Records from a data collection:
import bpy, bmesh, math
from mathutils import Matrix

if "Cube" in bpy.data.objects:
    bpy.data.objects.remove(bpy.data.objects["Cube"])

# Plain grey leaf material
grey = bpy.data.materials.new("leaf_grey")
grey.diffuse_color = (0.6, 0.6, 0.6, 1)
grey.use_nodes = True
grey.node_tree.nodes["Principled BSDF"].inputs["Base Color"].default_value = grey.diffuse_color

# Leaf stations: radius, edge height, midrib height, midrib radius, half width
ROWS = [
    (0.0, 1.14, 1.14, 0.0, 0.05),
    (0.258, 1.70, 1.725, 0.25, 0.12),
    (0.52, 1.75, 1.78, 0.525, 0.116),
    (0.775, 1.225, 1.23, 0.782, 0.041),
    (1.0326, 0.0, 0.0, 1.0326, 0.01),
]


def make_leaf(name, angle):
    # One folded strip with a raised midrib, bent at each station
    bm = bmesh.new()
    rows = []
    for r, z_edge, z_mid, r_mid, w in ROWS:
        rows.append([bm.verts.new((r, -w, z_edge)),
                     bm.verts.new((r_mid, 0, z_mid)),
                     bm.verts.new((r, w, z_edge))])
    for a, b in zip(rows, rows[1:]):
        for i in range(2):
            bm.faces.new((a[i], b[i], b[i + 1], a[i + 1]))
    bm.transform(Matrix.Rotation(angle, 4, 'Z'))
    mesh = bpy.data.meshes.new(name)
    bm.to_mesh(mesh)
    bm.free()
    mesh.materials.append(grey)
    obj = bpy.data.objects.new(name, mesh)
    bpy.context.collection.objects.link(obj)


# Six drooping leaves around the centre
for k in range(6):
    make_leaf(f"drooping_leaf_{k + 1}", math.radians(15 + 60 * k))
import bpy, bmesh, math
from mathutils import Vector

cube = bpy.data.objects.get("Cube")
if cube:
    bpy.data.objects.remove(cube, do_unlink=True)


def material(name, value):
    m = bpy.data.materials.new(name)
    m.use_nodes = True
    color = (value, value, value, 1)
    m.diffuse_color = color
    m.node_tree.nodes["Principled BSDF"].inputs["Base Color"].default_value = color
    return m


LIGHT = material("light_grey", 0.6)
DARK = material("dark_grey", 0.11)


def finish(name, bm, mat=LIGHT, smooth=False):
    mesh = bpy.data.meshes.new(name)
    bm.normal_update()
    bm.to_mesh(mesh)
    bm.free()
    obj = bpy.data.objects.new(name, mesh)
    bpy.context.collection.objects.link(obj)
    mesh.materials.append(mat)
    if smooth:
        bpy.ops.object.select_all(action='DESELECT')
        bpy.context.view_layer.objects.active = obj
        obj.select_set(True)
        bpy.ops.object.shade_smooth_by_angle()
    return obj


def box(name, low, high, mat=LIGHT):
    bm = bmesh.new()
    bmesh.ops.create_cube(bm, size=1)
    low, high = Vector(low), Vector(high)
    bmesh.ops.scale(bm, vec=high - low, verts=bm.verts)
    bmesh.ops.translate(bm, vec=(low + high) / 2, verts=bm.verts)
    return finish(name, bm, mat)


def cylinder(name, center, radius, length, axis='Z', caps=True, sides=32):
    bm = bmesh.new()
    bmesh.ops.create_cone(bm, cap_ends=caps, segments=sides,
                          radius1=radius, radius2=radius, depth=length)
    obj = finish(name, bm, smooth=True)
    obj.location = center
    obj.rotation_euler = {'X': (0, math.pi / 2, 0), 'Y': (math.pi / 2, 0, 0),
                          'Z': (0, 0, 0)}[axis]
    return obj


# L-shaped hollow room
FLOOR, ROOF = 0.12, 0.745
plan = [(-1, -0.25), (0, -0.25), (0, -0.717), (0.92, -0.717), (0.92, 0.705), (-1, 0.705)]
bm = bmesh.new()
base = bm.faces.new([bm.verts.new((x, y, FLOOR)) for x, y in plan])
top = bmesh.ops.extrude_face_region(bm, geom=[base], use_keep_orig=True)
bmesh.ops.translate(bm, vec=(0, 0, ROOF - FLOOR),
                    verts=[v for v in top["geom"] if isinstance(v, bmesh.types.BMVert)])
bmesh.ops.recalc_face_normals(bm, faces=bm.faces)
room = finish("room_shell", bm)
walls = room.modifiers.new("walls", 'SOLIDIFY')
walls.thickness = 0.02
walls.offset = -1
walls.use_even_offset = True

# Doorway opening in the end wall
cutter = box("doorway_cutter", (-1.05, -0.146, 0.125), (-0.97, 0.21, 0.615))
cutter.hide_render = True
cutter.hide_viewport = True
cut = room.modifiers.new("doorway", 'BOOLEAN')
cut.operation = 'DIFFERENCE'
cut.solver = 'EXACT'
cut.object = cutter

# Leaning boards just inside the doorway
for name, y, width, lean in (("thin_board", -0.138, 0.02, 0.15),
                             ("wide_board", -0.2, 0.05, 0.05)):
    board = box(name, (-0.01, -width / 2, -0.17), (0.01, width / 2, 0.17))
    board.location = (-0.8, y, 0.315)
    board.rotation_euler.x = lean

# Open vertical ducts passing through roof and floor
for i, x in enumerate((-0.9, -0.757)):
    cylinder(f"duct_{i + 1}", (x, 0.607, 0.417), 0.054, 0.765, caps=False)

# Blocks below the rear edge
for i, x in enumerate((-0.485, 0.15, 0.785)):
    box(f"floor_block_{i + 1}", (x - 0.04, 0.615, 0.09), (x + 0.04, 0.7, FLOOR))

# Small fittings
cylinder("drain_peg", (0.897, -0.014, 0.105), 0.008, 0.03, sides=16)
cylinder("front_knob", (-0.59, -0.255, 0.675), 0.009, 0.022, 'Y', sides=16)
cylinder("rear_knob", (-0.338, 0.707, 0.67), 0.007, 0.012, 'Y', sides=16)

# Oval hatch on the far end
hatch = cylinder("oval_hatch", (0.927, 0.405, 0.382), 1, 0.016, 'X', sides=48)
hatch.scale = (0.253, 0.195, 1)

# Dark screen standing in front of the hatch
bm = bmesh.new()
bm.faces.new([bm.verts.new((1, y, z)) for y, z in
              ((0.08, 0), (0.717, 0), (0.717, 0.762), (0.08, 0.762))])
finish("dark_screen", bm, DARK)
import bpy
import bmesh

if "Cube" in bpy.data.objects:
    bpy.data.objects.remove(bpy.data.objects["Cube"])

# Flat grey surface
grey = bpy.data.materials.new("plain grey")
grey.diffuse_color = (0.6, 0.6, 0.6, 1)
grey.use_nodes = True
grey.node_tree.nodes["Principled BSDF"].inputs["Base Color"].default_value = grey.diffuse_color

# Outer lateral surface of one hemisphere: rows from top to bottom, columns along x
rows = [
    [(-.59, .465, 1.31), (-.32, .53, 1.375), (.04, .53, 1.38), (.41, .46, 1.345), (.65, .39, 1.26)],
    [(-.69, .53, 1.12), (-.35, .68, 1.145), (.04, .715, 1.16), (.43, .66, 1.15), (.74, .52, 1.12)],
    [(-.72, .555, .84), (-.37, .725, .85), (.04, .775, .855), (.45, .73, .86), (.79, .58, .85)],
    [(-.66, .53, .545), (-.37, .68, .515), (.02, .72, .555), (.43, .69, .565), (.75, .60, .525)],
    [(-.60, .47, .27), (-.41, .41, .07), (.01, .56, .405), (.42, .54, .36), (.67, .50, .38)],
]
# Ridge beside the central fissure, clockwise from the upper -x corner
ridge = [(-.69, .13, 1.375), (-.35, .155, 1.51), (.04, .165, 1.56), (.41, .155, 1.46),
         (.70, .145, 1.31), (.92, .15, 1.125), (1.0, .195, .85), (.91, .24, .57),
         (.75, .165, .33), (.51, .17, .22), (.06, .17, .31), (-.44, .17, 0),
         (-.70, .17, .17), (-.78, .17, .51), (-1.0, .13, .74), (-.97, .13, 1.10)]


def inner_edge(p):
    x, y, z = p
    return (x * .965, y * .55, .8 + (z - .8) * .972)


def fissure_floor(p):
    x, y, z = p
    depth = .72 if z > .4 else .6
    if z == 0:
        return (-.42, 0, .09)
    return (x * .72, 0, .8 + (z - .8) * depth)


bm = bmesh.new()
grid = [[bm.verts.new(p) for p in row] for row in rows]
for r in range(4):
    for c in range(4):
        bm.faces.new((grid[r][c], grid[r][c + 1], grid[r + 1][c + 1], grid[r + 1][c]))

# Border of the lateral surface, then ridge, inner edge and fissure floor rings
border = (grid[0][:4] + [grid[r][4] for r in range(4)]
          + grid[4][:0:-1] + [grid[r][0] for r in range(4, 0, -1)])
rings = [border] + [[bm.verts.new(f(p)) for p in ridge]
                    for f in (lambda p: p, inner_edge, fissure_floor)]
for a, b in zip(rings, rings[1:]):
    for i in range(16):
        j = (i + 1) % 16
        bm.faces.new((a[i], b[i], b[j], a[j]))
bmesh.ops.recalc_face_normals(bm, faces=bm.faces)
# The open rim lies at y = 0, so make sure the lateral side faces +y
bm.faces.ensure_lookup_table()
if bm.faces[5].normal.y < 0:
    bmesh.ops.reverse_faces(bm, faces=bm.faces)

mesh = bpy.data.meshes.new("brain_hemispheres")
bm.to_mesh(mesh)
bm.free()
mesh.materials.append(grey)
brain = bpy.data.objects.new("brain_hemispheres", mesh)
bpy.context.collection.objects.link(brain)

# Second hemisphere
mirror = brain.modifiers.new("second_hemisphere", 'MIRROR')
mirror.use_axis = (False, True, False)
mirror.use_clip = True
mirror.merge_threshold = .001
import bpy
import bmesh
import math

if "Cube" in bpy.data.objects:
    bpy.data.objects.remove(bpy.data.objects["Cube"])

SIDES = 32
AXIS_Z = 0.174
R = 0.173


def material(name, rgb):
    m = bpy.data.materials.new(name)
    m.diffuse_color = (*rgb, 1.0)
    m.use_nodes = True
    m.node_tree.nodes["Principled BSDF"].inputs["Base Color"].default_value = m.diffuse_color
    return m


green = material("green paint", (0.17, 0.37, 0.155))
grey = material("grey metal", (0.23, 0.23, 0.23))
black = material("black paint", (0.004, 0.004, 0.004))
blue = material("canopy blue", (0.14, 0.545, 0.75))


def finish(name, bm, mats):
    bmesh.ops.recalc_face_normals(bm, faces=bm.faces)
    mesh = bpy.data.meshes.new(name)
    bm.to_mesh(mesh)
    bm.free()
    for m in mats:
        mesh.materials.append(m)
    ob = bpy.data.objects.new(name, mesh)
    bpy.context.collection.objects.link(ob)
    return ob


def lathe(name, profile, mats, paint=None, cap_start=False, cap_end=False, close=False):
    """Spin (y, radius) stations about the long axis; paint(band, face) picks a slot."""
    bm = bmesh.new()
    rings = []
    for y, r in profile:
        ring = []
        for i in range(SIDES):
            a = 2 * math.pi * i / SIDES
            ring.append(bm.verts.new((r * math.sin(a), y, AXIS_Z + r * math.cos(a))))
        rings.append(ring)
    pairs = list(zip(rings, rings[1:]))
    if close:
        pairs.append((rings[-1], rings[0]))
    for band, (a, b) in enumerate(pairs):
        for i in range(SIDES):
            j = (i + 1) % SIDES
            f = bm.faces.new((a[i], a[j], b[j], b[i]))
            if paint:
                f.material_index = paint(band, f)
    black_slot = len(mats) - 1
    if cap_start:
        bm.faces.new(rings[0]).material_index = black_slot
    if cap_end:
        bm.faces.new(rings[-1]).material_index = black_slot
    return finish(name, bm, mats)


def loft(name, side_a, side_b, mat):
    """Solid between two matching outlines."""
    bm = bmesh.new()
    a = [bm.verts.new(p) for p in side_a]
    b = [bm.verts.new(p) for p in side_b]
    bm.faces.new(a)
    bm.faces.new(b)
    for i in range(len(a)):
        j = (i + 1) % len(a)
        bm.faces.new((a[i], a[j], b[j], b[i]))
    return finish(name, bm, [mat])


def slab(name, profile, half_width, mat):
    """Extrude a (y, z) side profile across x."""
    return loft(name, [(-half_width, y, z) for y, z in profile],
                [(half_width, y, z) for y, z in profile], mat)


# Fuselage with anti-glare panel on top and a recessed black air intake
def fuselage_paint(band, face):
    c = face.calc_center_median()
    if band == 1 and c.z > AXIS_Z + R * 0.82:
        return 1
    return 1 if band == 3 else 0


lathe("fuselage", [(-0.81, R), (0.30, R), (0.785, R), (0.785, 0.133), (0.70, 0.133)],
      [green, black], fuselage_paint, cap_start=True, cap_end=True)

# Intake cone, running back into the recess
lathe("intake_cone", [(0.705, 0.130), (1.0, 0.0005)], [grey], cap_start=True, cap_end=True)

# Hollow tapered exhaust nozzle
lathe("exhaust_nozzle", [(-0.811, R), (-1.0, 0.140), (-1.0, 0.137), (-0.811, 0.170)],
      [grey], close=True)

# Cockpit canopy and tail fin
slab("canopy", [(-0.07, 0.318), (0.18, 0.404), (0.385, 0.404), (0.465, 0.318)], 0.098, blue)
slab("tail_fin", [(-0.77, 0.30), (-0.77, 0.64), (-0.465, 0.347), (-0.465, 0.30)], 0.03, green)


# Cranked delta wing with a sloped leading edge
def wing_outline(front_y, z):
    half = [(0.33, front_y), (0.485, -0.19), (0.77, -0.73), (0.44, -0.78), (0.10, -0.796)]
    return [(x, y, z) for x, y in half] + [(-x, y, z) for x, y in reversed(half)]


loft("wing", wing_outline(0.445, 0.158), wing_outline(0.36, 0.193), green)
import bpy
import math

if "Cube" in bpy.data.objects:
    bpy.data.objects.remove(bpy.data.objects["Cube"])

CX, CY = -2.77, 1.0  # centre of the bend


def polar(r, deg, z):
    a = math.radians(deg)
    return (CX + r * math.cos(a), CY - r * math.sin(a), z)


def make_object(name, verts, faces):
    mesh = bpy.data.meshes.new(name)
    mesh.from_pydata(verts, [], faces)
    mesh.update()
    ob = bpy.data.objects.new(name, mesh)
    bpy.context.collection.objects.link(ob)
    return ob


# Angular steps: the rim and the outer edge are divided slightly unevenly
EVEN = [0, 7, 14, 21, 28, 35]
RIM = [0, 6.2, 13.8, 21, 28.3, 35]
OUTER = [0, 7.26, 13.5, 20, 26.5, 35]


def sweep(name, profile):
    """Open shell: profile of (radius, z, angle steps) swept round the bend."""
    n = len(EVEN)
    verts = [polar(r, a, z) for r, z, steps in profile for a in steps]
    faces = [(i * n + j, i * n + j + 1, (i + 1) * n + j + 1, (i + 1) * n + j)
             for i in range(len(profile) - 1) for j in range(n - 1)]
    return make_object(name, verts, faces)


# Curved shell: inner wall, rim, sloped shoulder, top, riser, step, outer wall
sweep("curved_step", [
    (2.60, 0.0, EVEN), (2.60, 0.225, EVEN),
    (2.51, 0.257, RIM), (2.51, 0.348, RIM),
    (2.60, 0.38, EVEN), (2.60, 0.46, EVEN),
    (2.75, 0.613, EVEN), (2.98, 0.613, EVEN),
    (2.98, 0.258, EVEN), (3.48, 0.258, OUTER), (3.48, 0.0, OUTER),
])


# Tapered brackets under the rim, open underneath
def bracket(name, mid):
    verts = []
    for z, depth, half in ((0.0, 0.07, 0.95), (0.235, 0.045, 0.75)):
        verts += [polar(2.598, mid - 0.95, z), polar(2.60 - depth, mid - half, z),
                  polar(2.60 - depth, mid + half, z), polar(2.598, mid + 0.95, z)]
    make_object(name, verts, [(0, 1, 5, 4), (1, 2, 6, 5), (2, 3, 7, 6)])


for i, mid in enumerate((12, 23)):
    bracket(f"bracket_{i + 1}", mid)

- [Your instructions]: Beginning at the line above with "return finish(name, bm, [mat])" and finishing at the line with "# Cranked delta", return each line exactly and return nothing else.

- [Completed exercise]:
    return finish(name, bm, [mat])


def slab(name, profile, half_width, mat):
    """Extrude a (y, z) side profile across x."""
    return loft(name, [(-half_width, y, z) for y, z in profile],
                [(half_width, y, z) for y, z in profile], mat)


# Fuselage with anti-glare panel on top and a recessed black air intake
def fuselage_paint(band, face):
    c = face.calc_center_median()
    if band == 1 and c.z > AXIS_Z + R * 0.82:
        return 1
    return 1 if band == 3 else 0


lathe("fuselage", [(-0.81, R), (0.30, R), (0.785, R), (0.785, 0.133), (0.70, 0.133)],
      [green, black], fuselage_paint, cap_start=True, cap_end=True)

# Intake cone, running back into the recess
lathe("intake_cone", [(0.705, 0.130), (1.0, 0.0005)], [grey], cap_start=True, cap_end=True)

# Hollow tapered exhaust nozzle
lathe("exhaust_nozzle", [(-0.811, R), (-1.0, 0.140), (-1.0, 0.137), (-0.811, 0.170)],
      [grey], close=True)

# Cockpit canopy and tail fin
slab("canopy", [(-0.07, 0.318), (0.18, 0.404), (0.385, 0.404), (0.465, 0.318)], 0.098, blue)
slab("tail_fin", [(-0.77, 0.30), (-0.77, 0.64), (-0.465, 0.347), (-0.465, 0.30)], 0.03, green)


# Cranked delta wing with a sloped leading edge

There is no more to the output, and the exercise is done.